I hadn’t planned to create a second article about the Nakano branch of Muteppō (無鉄砲東京中野店), but sometimes adventures don’t follow the path we expect. I’m learning that, more often than not, that’s a great thing.
On solo stays in Tokyo, I’m almost always based out of Nishi-Shinjuku. No matter how far I’ve ventured, I can usually make an extra loop through Nakano Ward or Suginami Ward for dinner on the way back.
This post was supposed to be about Gotaru, a tonkotsu ramen shop on the south side of Numabukuro Station.
After I arrive, I walk around the shop twice before I realize it’s there, not expecting dark windows and missing noren. I had planned carefully when I put the shop on my plan for this evening, I hadn’t made the newbie mistake of not checking beforehand, showing up on a fixed off day or after hours. With an unscheduled closing there is no tonkotsu for me, at least not here.
However, a ten minute walk in the opposite direction means Muteppō to the rescue. I feel good when I begin to know a place well enough to make changes on the fly. A year after my first visit, nothing has changed. For a ramen shop that gets everything right, this is the highest compliment.
Same “as you like it” attitude

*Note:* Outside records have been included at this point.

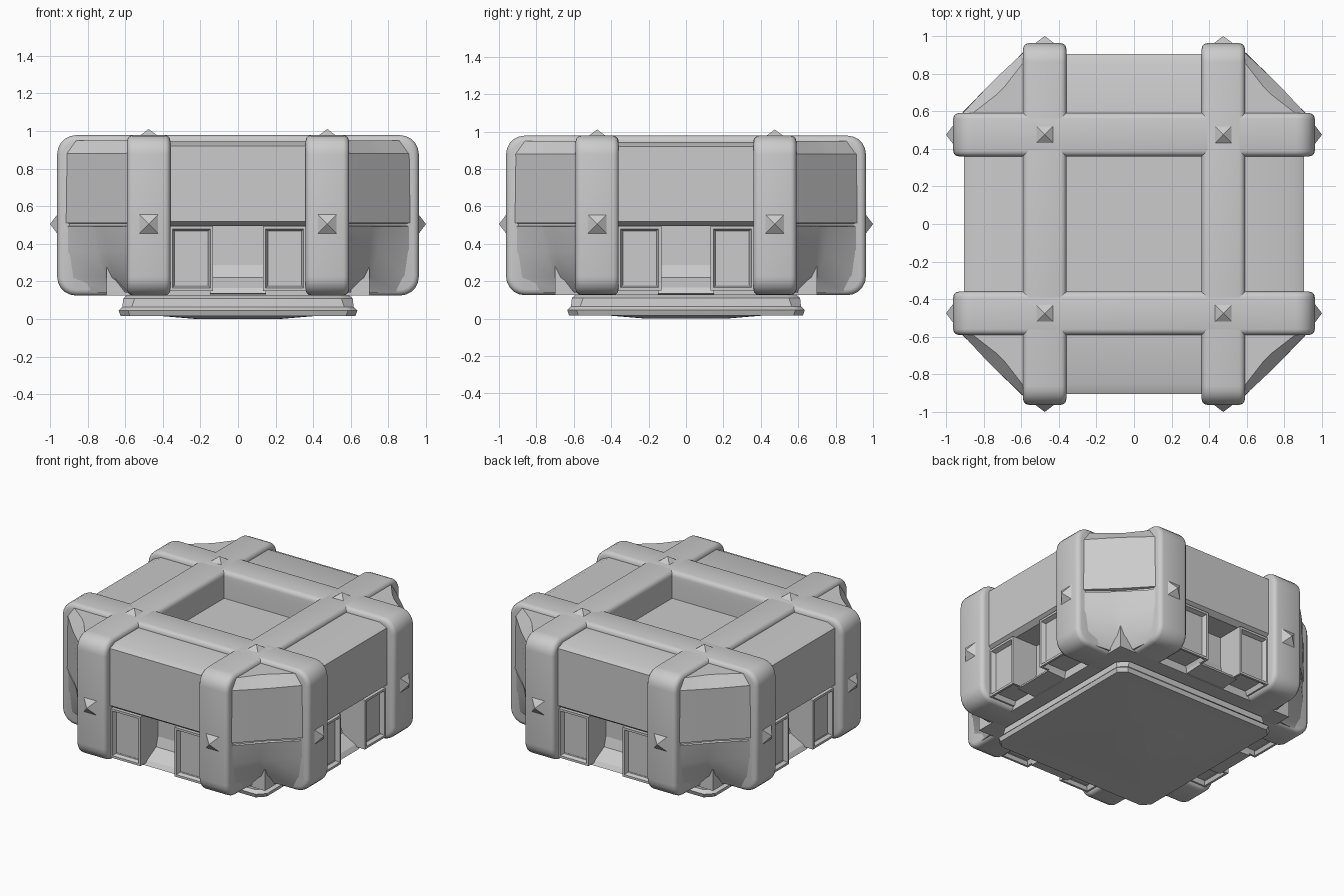
import bpy, bmesh, math
from mathutils import Matrix, Vector

if "Cube" in bpy.data.objects:
    bpy.data.objects.remove(bpy.data.objects["Cube"], do_unlink=True)

grey = bpy.data.materials.new("plain grey")
grey.use_nodes = True
colour = (0.6, 0.6, 0.6, 1)
grey.diffuse_color = colour
grey.node_tree.nodes["Principled BSDF"].inputs["Base Color"].default_value = colour


def finish(name, bm, turn=0, smooth=35):
    """Turn a bmesh into a shaded object, rotated about z."""
    bmesh.ops.recalc_face_normals(bm, faces=bm.faces)
    bm.transform(Matrix.Rotation(turn, 4, "Z"))
    mesh = bpy.data.meshes.new(name)
    bm.to_mesh(mesh)
    bm.free()
    mesh.materials.append(grey)
    mesh.shade_smooth()
    mesh.set_sharp_from_angle(angle=math.radians(smooth))
    ob = bpy.data.objects.new(name, mesh)
    bpy.context.collection.objects.link(ob)
    return ob


def box(lo, hi):
    bm = bmesh.new()
    bmesh.ops.create_cube(bm, size=1)
    lo, hi = Vector(lo), Vector(hi)
    bmesh.ops.scale(bm, vec=hi - lo, verts=bm.verts)
    bmesh.ops.translate(bm, vec=(lo + hi) / 2, verts=bm.verts)
    return bm


def loft(rings):
    """Skin closed rings of points and cap both ends."""
    bm = bmesh.new()
    loops = [[bm.verts.new(p) for p in ring] for ring in rings]
    n = len(loops[0])
    for a, b in zip(loops, loops[1:]):
        for i in range(n):
            j = (i + 1) % n
            bm.faces.new((a[i], a[j], b[j], b[i]))
    bm.faces.new(loops[0])
    bm.faces.new(loops[-1])
    return bm


def strap(name, offset, turn):
    """Thick band around the body with rounded ends and softened rims."""
    bm = box((-0.962, offset - 0.115, 0.125), (0.962, offset + 0.115, 0.978))
    ends = [e for e in bm.edges
            if abs(e.verts[0].co.y - e.verts[1].co.y) > 0.1]
    bmesh.ops.bevel(bm, geom=ends, offset=0.1, segments=5, profile=0.5,
                    affect="EDGES")
    rims = [e for e in bm.edges if e.calc_face_angle() > 1]
    bmesh.ops.bevel(bm, geom=rims, offset=0.03, segments=3, profile=0.5,
                    affect="EDGES")
    finish(name, bm, turn)


def stud(name, place, axis, turn):
    """Small square pyramid pointing along an axis."""
    bm = bmesh.new()
    bmesh.ops.create_cone(bm, cap_ends=True, segments=4, radius1=0.078,
                          radius2=0, depth=0.042)
    bm.transform(Matrix.Rotation(math.pi / 4, 4, "Z"))
    bm.transform(Vector(axis).to_track_quat("Z", "Y").to_matrix().to_4x4())
    bm.transform(Matrix.Translation(place))
    finish(name, bm, turn, 10)


def side_prism(name, profile, half, turn):
    """Extrude a (depth, height) profile sideways on the front side."""
    finish(name, loft([[(x, -d, z) for d, z in profile]
                       for x in (-half, half)]), turn, 25)


def vent_block(name, x0, x1, turn):
    """Block with a framed recess on its front and on its underside."""
    bm = box((x0, -0.895, 0.15), (x1, -0.64, 0.495))
    bm.normal_update()
    shown = [f for f in bm.faces if f.normal.y < -0.9 or f.normal.z < -0.9]
    for f in shown:
        bmesh.ops.inset_region(bm, faces=[f], thickness=0.022)
        bmesh.ops.inset_region(bm, faces=[f], thickness=0.016, depth=-0.03)
    finish(name, bm, turn, 20)


def corner_ring(z, reach, mid):
    """Plan of a cut corner with a narrow strip down its middle."""
    s = 0.025
    return [(x, -y, z) for x, y in
            ((0.45, 0.45), (reach, 0.45), (reach, 0.58), (mid + s, mid - s),
             (mid - s, mid + s), (0.58, reach), (0.45, reach))]


def corner_block(name, turn):
    levels = [(0.14, 0.86, 0.63), (0.22, 0.90, 0.685), (0.36, 0.92, 0.72),
              (0.492, 0.92, 0.745), (0.496, 0.908, 0.733),
              (0.508, 0.908, 0.733), (0.512, 0.925, 0.748),
              (0.88, 0.92, 0.755), (0.95, 0.87, 0.71)]
    finish(name, loft([corner_ring(*level) for level in levels]), turn, 25)


def base_ring(z, h, cut):
    k = h - cut
    return [(x, y, z) for x, y in
            ((h, -k), (h, k), (k, h), (-k, h), (-h, k), (-h, -k),
             (-k, -h), (k, -h))]


# Core with the floor of the top recess, and the base plate below
finish("core", box((-0.7, -0.7, 0.125), (0.7, 0.7, 0.79)))
finish("base_plate", loft([
    base_ring(0, 0.22, 0.02), base_ring(0.015, 0.4, 0.03),
    base_ring(0.017, 0.625, 0.05), base_ring(0.045, 0.635, 0.05),
    base_ring(0.065, 0.615, 0.05), base_ring(0.11, 0.61, 0.06),
    base_ring(0.135, 0.58, 0.06)]))

# Everything that repeats on the four sides
for i, side in enumerate(("front", "left", "back", "right")):
    turn = i * math.pi / 2
    strap(side + "_strap", -0.475, turn)
    corner_block(side + "_corner", turn)
    side_prism(side + "_panel", ((0.5, 0.945), (0.85, 0.945), (0.905, 0.92),
                                 (0.905, 0.52), (0.87, 0.495), (0.5, 0.495)),
               0.37, turn)
    side_prism(side + "_niche_sill", ((0.6, 0.125), (0.84, 0.135),
                                      (0.82, 0.165), (0.72, 0.22),
                                      (0.69, 0.32), (0.6, 0.32)), 0.15, turn)
    stud(side + "_top_stud", (0.475, -0.475, 0.99), (0, 0, 1), turn)
    for s, hand in ((1, "a"), (-1, "b")):
        x0, x1 = sorted((0.132 * s, 0.365 * s))
        vent_block(f"{side}_vent_{hand}", x0, x1, turn)
        stud(f"{side}_stud_{hand}", (0.475 * s, -0.979, 0.505),
             (0, -1, 0), turn)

Same convivial, warm and inviting atmosphere
Same sloppy bowl of unapologetic pork decadence
There is an extra bit of excitement this time, when the main circuit breaker trips, plunging the shop into darkness. A loud voice from the back of the kitchen shouts for everyone to grab something solid while they get the lights back, to a chorus of laughter. Seems people have been through the drill before. The photo above is taken just after the first lights around the seating area come back to life, while the kitchen is still dark.
I’m kind of hungry, so after clearing the first round of noodles I thin the viscous soup with the free fish stock and add a kaedama. I’ll be walking off this meal for a while.
Watching them sloshing around the huge vats of bones is a distinctive part of the Muteppō experience. On the previous visit, I was too shy to ask permission to shoot into the kitchen from around the side of the safety fence. I’m feeling braver now, and after my request is passed by staff to tenchō Hojo Tadashi he pauses to look up from the cauldron for just a moment, long enough to shout an ii yo! in my direction. Cleared to click away.
This makes my night. Some ramen shop kitchens are calm and methodical. The crew at Muteppō is loud and kinetic. Watching the hustle in the kitchen and the energy they throw into this work makes me forget that I’m tired. My thoughts turn to winding myself back up for the next leg of the journey.
This post is part of The Tokyo Project, Volume 3. Click here to go to the introduction and table of contents.